How to bring carbon-efficient farming to life

As for many of you, December is a very special month to me: Privately, to relax, recharge my batteries and enjoy the holiday season with loved ones (this year again in a pandemic-responsible way, of course). Professionally, to look back on the year behind. Therefore, for my most likely last LinkedIn article of 2021, I will reflect on the year from a special perspective: Carbon Farming & CO2- Transparency.

“From cradle to gate” –

The product perspective.Let’s start with the climate impact of manufacturing crop protection products needed to grow our food. We are working on calculating Product Carbon Footprints for our products. Our cradle-to-gate method considers all processes from resource extraction to the making of the final product itself up to the point where it leaves the factory gate. BASF has been working with Product Carbon Footprints for individual products since 2007 and our method is in conformity with the ISO norms. With the help of Product Carbon Footprints, our customers could receive data on the extent to which our products contribute to the carbon footprint of their business activities and to their own final outputs. But now, let’s put ourselves in the shoes of a farmer.

Support farmers in climate-friendly techniques – The field perspective
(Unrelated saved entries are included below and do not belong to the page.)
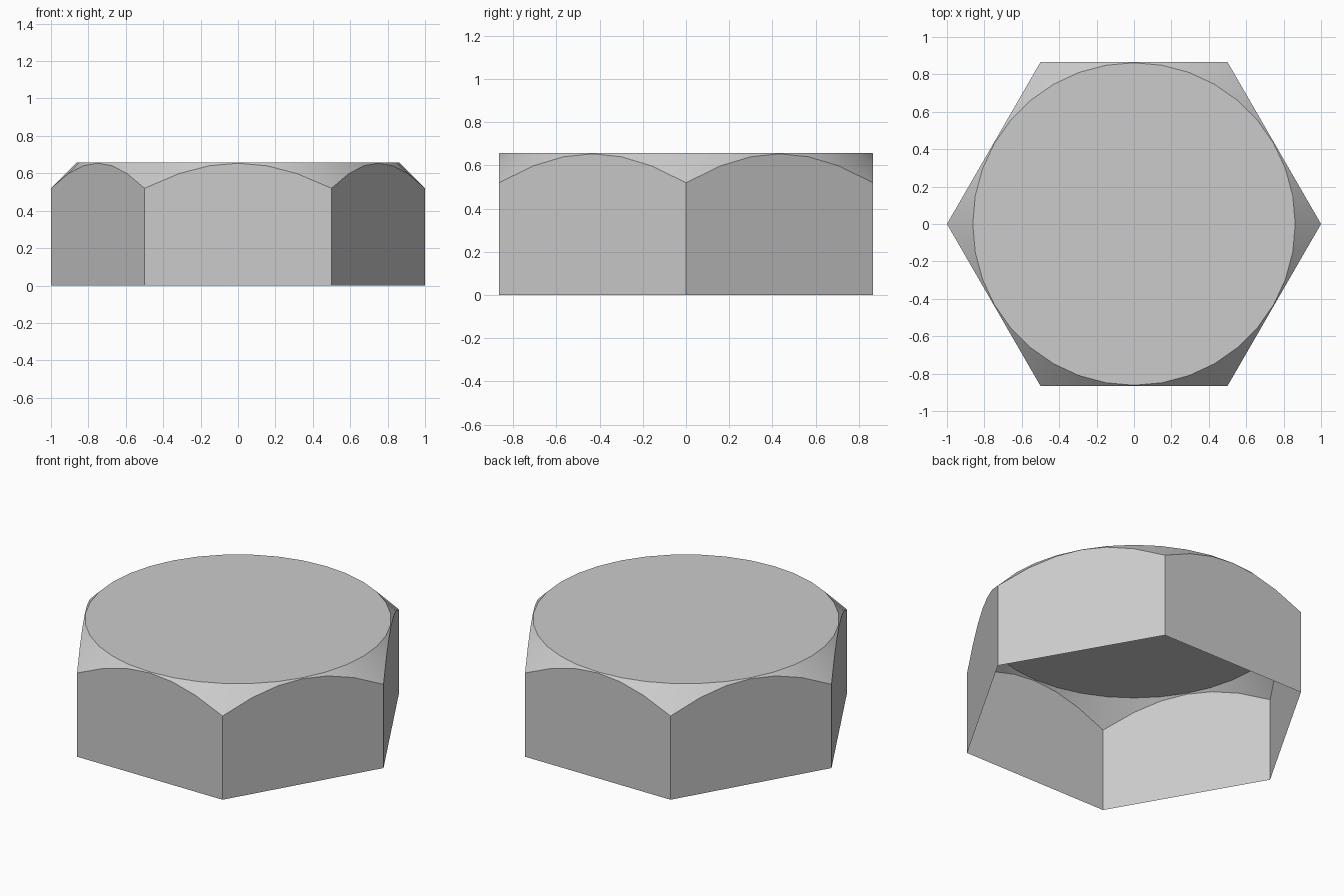
import bpy, bmesh
from math import sin, cos, pi, radians

if "Cube" in bpy.data.objects:
    bpy.data.objects.remove(bpy.data.objects["Cube"])

APOTHEM = cos(pi / 6)      # hexagon with corner radius 1
CORNER_Z = 0.52            # height of the wall corners
TOP_R = 0.862              # radius of the flat top disc
PER_SIDE = 6               # chamfer segments per hexagon side
N = 6 * PER_SIDE

bm = bmesh.new()
base, rim, disc = [], [], []
for i in range(N):
    a = 2 * pi * i / N
    # distance to the hexagon outline in this direction
    r = APOTHEM / cos(a % (pi / 3) - pi / 6)
    # 45 degree cone cutting the walls gives the arched edges
    rim.append(bm.verts.new((r * cos(a), r * sin(a), CORNER_Z + 1 - r)))
    disc.append(bm.verts.new((TOP_R * cos(a), TOP_R * sin(a), CORNER_Z + 1 - TOP_R)))
    if i % PER_SIDE == 0:
        base.append(bm.verts.new((cos(a), sin(a), 0)))

# six flat walls with arched tops, open underneath
for s in range(6):
    arch = [rim[(s * PER_SIDE + k) % N] for k in range(PER_SIDE, -1, -1)]
    bm.faces.new([base[s], base[(s + 1) % 6]] + arch)

# conical chamfer
for i in range(N):
    j = (i + 1) % N
    bm.faces.new((rim[i], rim[j], disc[j], disc[i]))

# flat top
bm.faces.new(disc)

mesh = bpy.data.meshes.new("hex_bolt_head")
bm.to_mesh(mesh)
bm.free()
head = bpy.data.objects.new("hex_bolt_head", mesh)
bpy.context.collection.objects.link(head)
bpy.context.view_layer.objects.active = head
head.select_set(True)
bpy.ops.object.shade_smooth_by_angle(angle=radians(25))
Agriculture is roughly responsible for 20% of global CO2 emissions – a stunning figure. Thus, the largest lever.towards more climate-friendly food production is on the field with the farmers who master the biggest job on earth every day. I am inspired by farmers like Kasey Bamberger, a third-generation farmer and managing partner of Bryant Agricultural Enterprises in the US:

“We continue to challenge ourselves to produce crops in a safe and sustainable manner, while making sure the decisions we’re making are operationally profitable and environmentally friendly. We know as the world population increases, it’s more important than ever to continue to take care of our soils and environment while producing high-yielding crops.”.

-Kasey Bamberger

If you have time and interest, I recommend reading a comprehensive story with her about climate & soil- friendly farming here.But what concrete actions can we take to support farmers on their way towards a more carbon-efficient agriculture?“Double benefits instead of double burdens” – one path forward In simple terms, farmers need to grow more with less while we as consumers expect them to reduce emissions and safe resources. At the same time, farmers need to make a living and run their farms profitable. Since farmers cannot manage this balancing act alone, therefore we worked hard this year to launch the first phases of a Global Carbon Farming Program in 2020. Our aim: Helping farmers worldwide to work as possible, aiming for CO2-neutrality. Certainly, supporting the United Nations’ Paris agreement to fight climate change.

In this program, we’ll promote concrete sustainable agricultural practices and foster the best use of seeds, traits, innovative chemical and biological crop protection, digital farming and more solutions from our innovation pipeline. It will help farmers to reduce on-farm emissions and sequester more carbon into the soil. As part of the initiative, we will enable farmers to be rewarded for their carbon efficiency savings and the positive environmental services they bring to society: We are up for setting a global framework so farmers can generate certified carbon credits that will lead to additional revenue streams from their carbon reduction efforts. It is very clear that farmers’ efforts to combat climate change have to be supported by the best technologies as well as an incentivization system, so they can make a living and provide us with better food.

Now, let’s change the perspective from the field to our dinner tables – what does all of this mean for each of us?

“Transparency on supermarket shelves” – Will we as consumers change?

While Product Carbon Footprints and Carbon Credits seem to be far away from us as consumers, there are already some real- life implications: When you buy your food (for example for your daily meal or even in the a few days from now for the Holiday Season) in the supermarket. To make conscious consumption decisions, we should be able to see how food and its growth/ processing affects the climate, environment or resources used without having to spend a lot of time researching. There is currently a lot of movement in the food value chain: Various labels are under development or already exist, like the Eco-

Score, which originated in France and is currently being tested in Germany. The Eco-Score is a rating from A to E that summarizes 15 environmental impacts. It is represented by a colored leaf logo with a letter from A (very low impact) to E (very high impact). Meanwhile, consumer brands FRoSTA, mymuesli, Nestlé and Oatly have started the initiative "Together for Carbon Labelling", in which they have committed to developing uniform standards for CO2 equivalent labeling of food products. Companies like CarbonCloud support food brands in calculating their climate footprint. So, besides nutrition and health scores, we are likely to see more climate scores on food products soon. Tools that will help us to make educated decisions for better food and at the same time will help to incentivize farmers to produce better yield.

One of the cornerstones for agriculture on its way to becoming climate neutral is therefore the combination of climate- friendly methods along the entire value chain – and making the environmental impact of these methods transparent. With this transparency, better decisions on which technologies to use or agricultural practice to apply can be made. Supporting our way forward.